Stored data
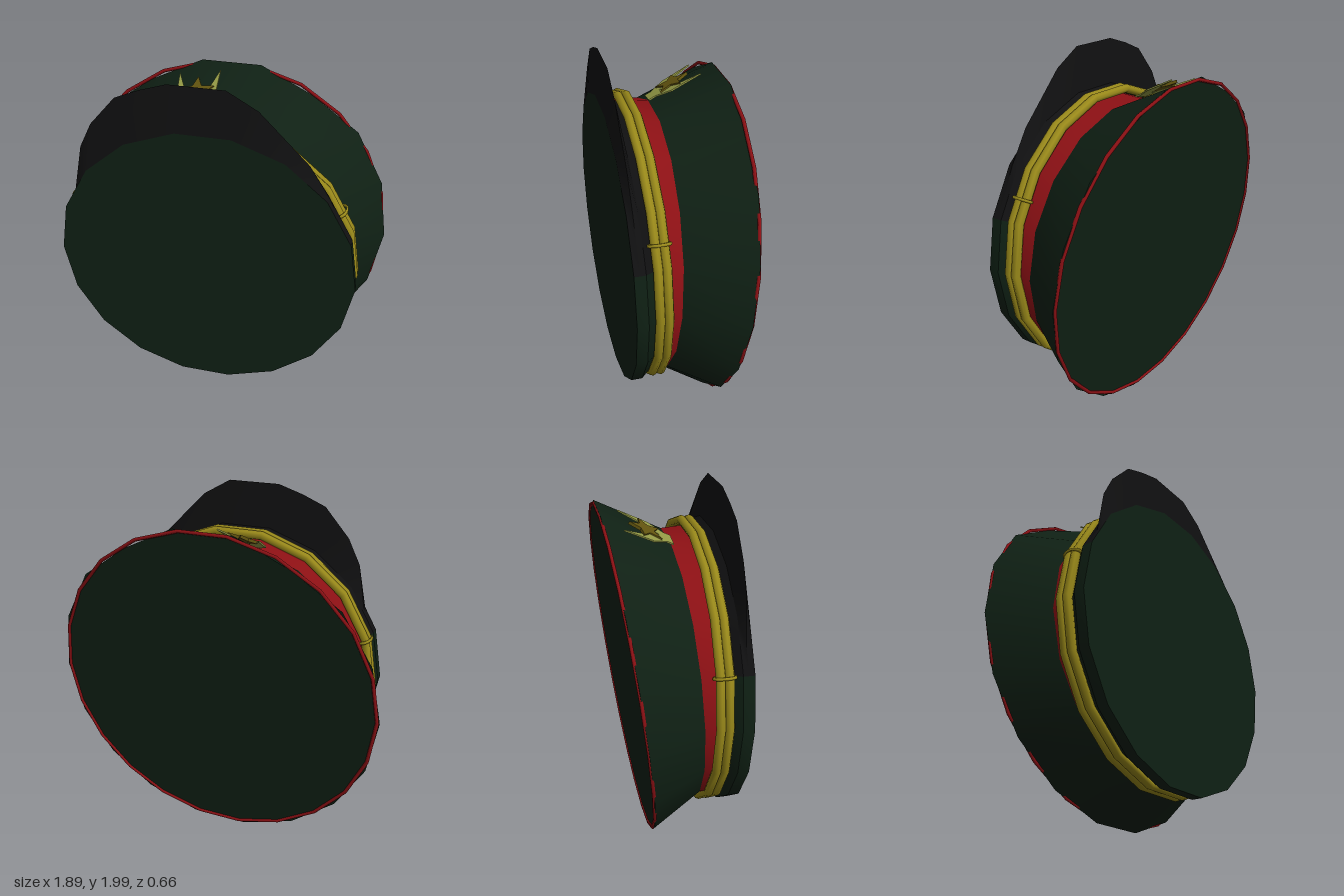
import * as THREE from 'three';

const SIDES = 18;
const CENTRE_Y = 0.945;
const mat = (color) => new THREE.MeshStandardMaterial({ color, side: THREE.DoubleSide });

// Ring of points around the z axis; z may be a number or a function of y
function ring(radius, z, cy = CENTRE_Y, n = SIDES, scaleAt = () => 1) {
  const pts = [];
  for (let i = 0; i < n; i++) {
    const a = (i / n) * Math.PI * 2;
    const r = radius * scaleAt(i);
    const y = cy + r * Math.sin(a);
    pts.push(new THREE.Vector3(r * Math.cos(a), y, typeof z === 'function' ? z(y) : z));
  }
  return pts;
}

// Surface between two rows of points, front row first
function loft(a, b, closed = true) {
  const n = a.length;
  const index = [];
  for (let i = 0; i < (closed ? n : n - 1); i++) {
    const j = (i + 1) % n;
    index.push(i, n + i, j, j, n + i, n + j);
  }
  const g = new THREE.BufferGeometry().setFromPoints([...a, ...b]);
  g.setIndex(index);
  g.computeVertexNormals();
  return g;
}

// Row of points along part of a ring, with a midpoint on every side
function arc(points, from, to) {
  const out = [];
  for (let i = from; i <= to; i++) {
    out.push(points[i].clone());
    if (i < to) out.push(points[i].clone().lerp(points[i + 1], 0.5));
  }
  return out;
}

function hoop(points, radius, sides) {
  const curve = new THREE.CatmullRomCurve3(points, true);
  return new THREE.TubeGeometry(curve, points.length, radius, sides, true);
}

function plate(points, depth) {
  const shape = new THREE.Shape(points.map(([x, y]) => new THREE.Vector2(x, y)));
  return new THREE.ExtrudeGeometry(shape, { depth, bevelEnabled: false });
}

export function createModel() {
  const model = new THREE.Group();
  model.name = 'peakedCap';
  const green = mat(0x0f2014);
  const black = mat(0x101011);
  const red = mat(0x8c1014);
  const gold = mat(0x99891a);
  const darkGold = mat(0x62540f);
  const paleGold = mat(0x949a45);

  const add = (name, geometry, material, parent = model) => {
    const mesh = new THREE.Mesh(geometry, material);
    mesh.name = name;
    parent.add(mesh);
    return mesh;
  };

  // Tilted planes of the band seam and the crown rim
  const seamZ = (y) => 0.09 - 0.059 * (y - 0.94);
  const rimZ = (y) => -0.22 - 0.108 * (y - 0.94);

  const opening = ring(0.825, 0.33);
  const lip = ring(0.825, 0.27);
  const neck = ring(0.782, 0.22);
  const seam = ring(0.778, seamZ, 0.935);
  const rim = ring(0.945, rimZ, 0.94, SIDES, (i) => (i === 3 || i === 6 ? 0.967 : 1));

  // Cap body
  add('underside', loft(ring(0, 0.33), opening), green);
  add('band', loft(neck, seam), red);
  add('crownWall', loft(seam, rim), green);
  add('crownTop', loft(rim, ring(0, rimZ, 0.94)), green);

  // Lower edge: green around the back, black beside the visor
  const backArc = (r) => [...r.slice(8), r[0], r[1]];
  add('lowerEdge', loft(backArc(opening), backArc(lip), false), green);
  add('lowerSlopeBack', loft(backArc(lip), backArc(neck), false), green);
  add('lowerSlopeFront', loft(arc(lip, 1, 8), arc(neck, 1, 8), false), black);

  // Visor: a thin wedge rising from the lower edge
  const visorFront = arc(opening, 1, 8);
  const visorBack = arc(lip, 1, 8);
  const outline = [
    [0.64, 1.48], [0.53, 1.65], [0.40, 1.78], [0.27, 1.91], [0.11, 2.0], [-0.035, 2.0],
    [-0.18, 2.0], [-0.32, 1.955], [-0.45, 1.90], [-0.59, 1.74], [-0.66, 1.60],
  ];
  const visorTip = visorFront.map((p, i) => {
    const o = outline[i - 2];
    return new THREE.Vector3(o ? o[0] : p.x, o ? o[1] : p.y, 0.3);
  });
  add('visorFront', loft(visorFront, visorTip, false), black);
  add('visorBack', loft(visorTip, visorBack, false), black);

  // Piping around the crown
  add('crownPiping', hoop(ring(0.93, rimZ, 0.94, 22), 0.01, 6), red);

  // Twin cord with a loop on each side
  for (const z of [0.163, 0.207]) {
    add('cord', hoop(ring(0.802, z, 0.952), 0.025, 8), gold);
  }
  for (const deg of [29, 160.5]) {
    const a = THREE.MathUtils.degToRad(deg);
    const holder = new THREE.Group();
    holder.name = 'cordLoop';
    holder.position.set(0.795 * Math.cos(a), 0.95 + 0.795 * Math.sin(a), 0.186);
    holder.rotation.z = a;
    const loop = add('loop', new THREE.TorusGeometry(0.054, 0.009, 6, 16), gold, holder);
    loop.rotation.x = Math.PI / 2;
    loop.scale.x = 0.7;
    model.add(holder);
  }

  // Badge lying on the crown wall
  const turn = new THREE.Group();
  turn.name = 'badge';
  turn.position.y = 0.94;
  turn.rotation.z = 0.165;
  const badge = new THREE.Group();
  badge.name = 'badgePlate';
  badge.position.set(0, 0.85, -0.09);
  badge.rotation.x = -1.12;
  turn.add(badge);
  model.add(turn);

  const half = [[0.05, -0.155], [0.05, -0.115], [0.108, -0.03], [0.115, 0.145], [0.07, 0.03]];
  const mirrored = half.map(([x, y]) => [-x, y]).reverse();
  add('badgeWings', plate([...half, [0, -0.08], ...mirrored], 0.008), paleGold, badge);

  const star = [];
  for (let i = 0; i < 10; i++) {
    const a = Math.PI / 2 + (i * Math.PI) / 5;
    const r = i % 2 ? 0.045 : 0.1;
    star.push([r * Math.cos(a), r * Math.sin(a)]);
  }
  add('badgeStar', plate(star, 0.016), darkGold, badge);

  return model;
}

--

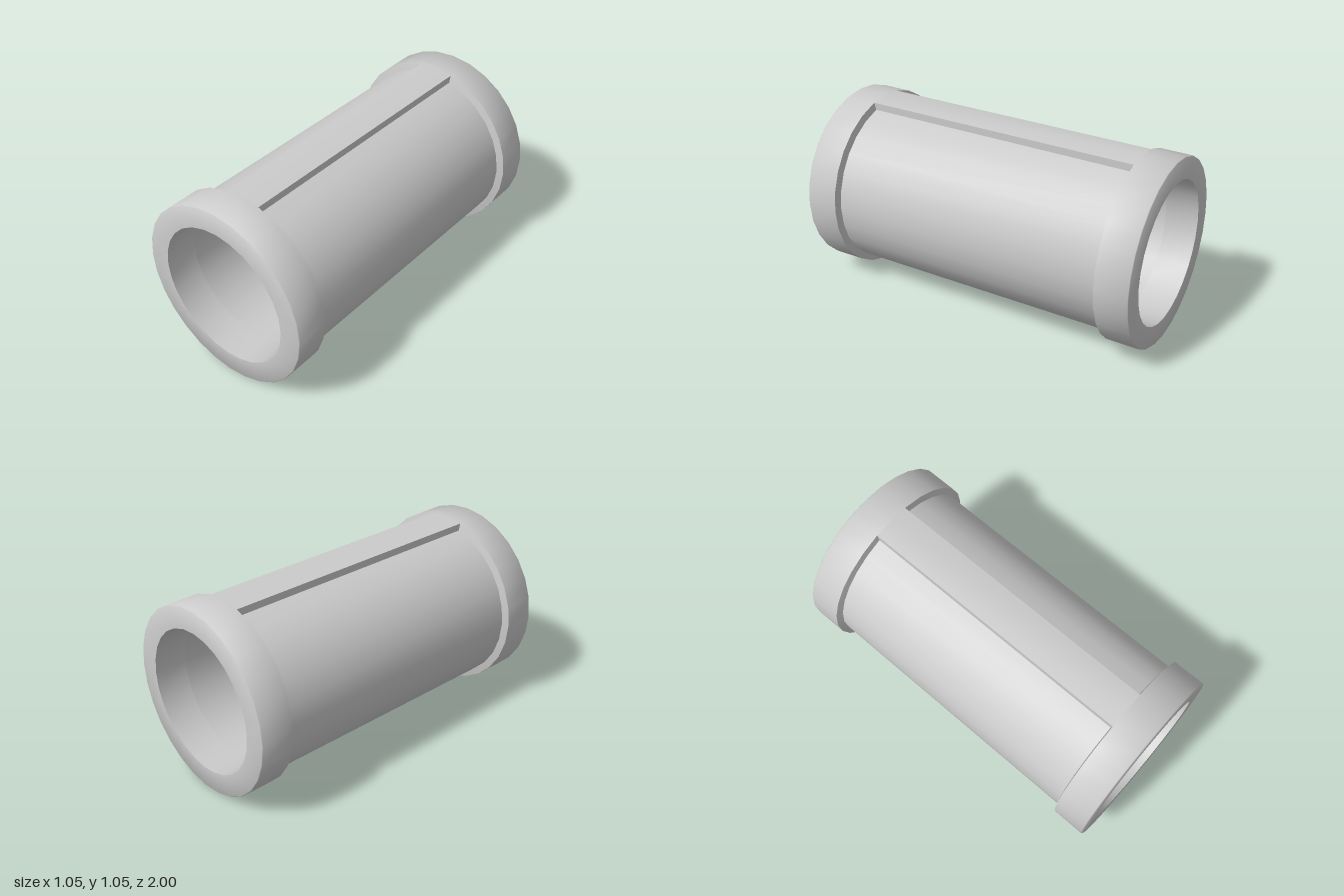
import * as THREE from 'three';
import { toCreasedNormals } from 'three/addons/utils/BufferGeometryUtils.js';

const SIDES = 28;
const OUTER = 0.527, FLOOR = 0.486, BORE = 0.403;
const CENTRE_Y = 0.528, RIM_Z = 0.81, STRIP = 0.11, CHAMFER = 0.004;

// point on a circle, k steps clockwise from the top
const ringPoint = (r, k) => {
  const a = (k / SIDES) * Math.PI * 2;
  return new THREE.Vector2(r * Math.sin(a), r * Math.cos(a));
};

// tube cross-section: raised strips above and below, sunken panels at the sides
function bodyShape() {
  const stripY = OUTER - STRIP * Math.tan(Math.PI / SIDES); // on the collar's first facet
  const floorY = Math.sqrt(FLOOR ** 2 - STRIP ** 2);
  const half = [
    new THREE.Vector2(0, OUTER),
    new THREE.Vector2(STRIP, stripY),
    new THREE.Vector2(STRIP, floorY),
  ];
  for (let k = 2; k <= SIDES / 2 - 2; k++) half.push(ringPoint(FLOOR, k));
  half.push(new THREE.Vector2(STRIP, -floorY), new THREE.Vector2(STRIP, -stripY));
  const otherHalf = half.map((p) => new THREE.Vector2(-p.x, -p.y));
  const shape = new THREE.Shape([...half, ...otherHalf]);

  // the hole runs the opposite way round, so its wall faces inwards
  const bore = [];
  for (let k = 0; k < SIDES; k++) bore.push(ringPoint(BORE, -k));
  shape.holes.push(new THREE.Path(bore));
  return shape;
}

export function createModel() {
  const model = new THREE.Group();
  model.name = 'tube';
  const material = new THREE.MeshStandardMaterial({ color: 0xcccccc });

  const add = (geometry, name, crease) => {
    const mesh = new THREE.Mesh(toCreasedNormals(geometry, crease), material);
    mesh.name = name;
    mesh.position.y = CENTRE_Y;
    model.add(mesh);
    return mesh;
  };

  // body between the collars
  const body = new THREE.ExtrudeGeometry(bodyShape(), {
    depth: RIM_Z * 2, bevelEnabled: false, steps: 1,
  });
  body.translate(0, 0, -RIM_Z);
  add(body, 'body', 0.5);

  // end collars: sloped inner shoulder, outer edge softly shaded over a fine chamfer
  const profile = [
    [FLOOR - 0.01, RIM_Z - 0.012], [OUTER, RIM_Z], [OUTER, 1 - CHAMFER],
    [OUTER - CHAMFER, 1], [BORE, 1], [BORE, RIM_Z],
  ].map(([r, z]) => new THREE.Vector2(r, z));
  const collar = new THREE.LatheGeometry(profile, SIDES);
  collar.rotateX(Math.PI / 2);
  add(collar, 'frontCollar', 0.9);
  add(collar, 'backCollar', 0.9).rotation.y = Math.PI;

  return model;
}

> _WHAT THIS TASK INVOLVES_
Look above for the line with "depth, bevelEnabled: false" and the line with "const seam = ring(0.778, seamZ, 0.935);", and reproduce exactly those two lines plus every line between, nothing more.

> _YOUR RESPONSE_
  return new THREE.ExtrudeGeometry(shape, { depth, bevelEnabled: false });
}

export function createModel() {
  const model = new THREE.Group();
  model.name = 'peakedCap';
  const green = mat(0x0f2014);
  const black = mat(0x101011);
  const red = mat(0x8c1014);
  const gold = mat(0x99891a);
  const darkGold = mat(0x62540f);
  const paleGold = mat(0x949a45);

  const add = (name, geometry, material, parent = model) => {
    const mesh = new THREE.Mesh(geometry, material);
    mesh.name = name;
    parent.add(mesh);
    return mesh;
  };

  // Tilted planes of the band seam and the crown rim
  const seamZ = (y) => 0.09 - 0.059 * (y - 0.94);
  const rimZ = (y) => -0.22 - 0.108 * (y - 0.94);

  const opening = ring(0.825, 0.33);
  const lip = ring(0.825, 0.27);
  const neck = ring(0.782, 0.22);
  const seam = ring(0.778, seamZ, 0.935);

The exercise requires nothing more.